Youth march from Old City Hall to Regent Park to raise awareness about domestic abuse

Members of a Toronto youth group on Sunday marched from Old City Hall to Regent Park to raise awareness about domestic abuse — an issue which they say is very prevalent but is hardly talked about.

Youth Gravity said the march was about raising awareness against domestic violence by uniting community members and allowing their voices to be heard.

"We think that a lot of people in our community are dealing with domestic abuse right now but no one knows where to go for the support," Sal Sabila told CBC Toronto.

Sabila also said there was a link between domestic abuse and gang violence, noting that young people who are dealing with domestic abuse right now are twice more likely to be violent when they become older.

Silence is being driven by stigma

She said stigmatization is one factor driving the silence among victims of domestic abuse.

"There's a huge stigma about domestic abuse.
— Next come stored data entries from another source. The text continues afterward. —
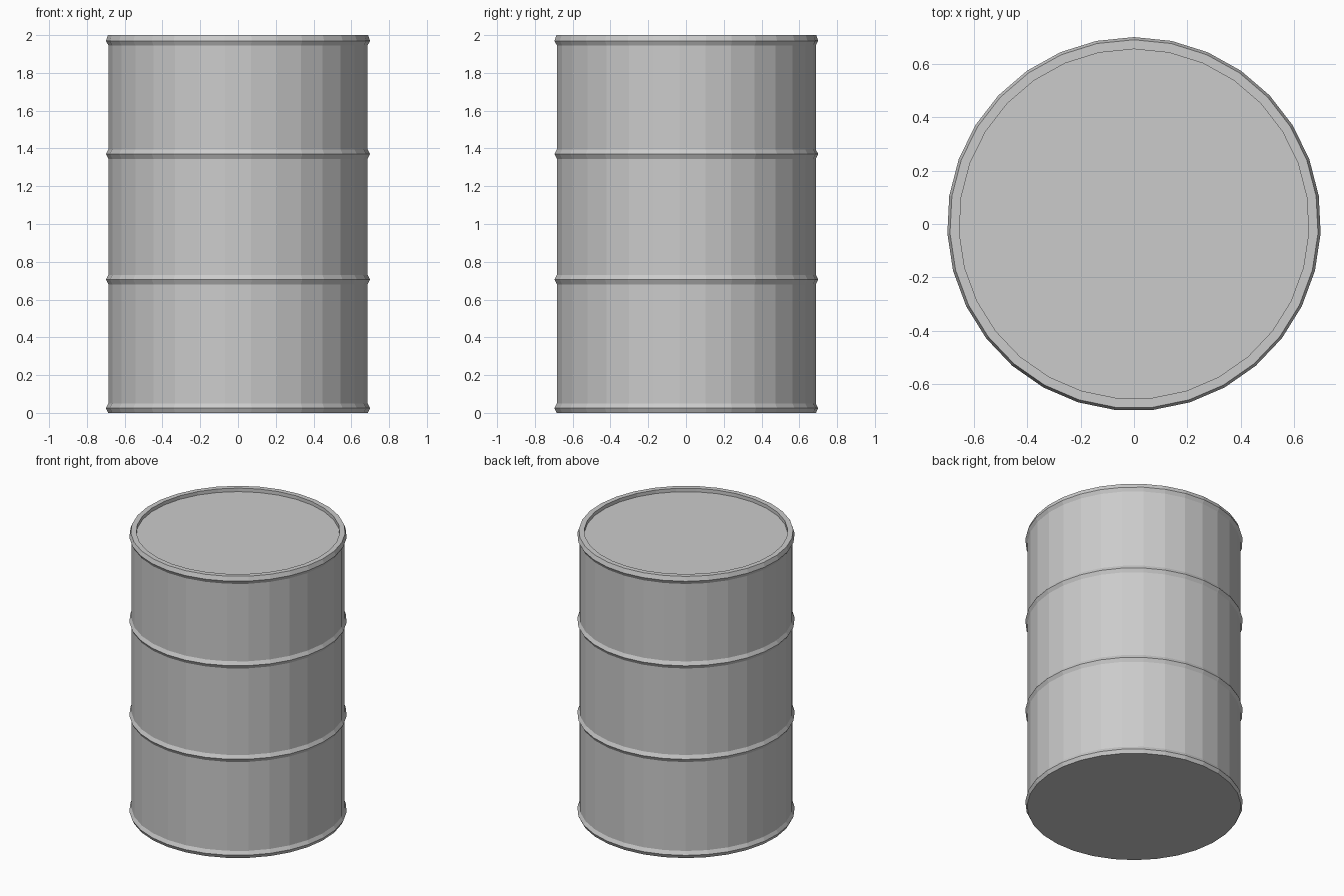
import bpy, bmesh, math

if "Cube" in bpy.data.objects:
    bpy.data.objects.remove(bpy.data.objects["Cube"])

SIDES = 31  # odd count: a corner at the back, a flat at the front


def rib(z, half=0.025, base=0.687, peak=0.70):
    """Profile points of one raised hoop."""
    return [(base, z - half), (peak, z), (base, z + half)]


def lathe(name, profile):
    """Revolve (radius, z) points and cap both ends."""
    bm = bmesh.new()
    rings = []
    for r, z in profile:
        ring = []
        for i in range(SIDES):
            a = math.pi / 2 + 2 * math.pi * i / SIDES
            ring.append(bm.verts.new((r * math.cos(a), r * math.sin(a), z)))
        rings.append(ring)
    for low, high in zip(rings, rings[1:]):
        for i in range(SIDES):
            j = (i + 1) % SIDES
            bm.faces.new((low[i], low[j], high[j], high[i]))
    bm.faces.new(rings[0][::-1])
    bm.faces.new(rings[-1])
    bmesh.ops.recalc_face_normals(bm, faces=bm.faces)
    mesh = bpy.data.meshes.new(name)
    bm.to_mesh(mesh)
    bm.free()
    obj = bpy.data.objects.new(name, mesh)
    bpy.context.collection.objects.link(obj)
    return obj


# Bottom chime, two hoops, top chime, then the recessed lid
profile = [(0.688, 0.0), (0.70, 0.025), (0.687, 0.05)]
profile += rib(0.706) + rib(1.37)
profile += [(0.687, 1.945), (0.70, 1.97), (0.69, 2.0)]
profile += [(0.655, 2.0), (0.655, 1.975)]

lathe("drum_barrel", profile)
If you leave your husband, if you leave your family, you are never ever going to be able to come back," Sabila said.

"Domestic abuse is not something you can just snap out of right away. It's something you've been dealing with for so many years, so long, you need to have time to deal with the mental health, to deal with the physical health."

According to Youth Gravity, children and youth that grow up in abusive households are six times more likely to take their own lives and three times more likely to repeat the cycle in adulthood than those who grow up without experiencing domestic abuse.

It said that stopping the cycle will ultimately lead to a safer city now and in the future.

Vharshaa Punithechelvan said while the issue of domestic abuse is very prevalent among the South Asian community, it is cross cultural.

But she said the topic is often "put under a rug."

"People don't really believe it's an issue to be talked about."

Meanwhile, Sabin Ghimirey, one of the males who participated in Sunday's march, said domestic abuse affects all genders.

"For men, it's also teaching other men that it's not okay," he said.

"Let's speak about it more freely and tackle the issue, because only by speaking and having debates we can help society get better."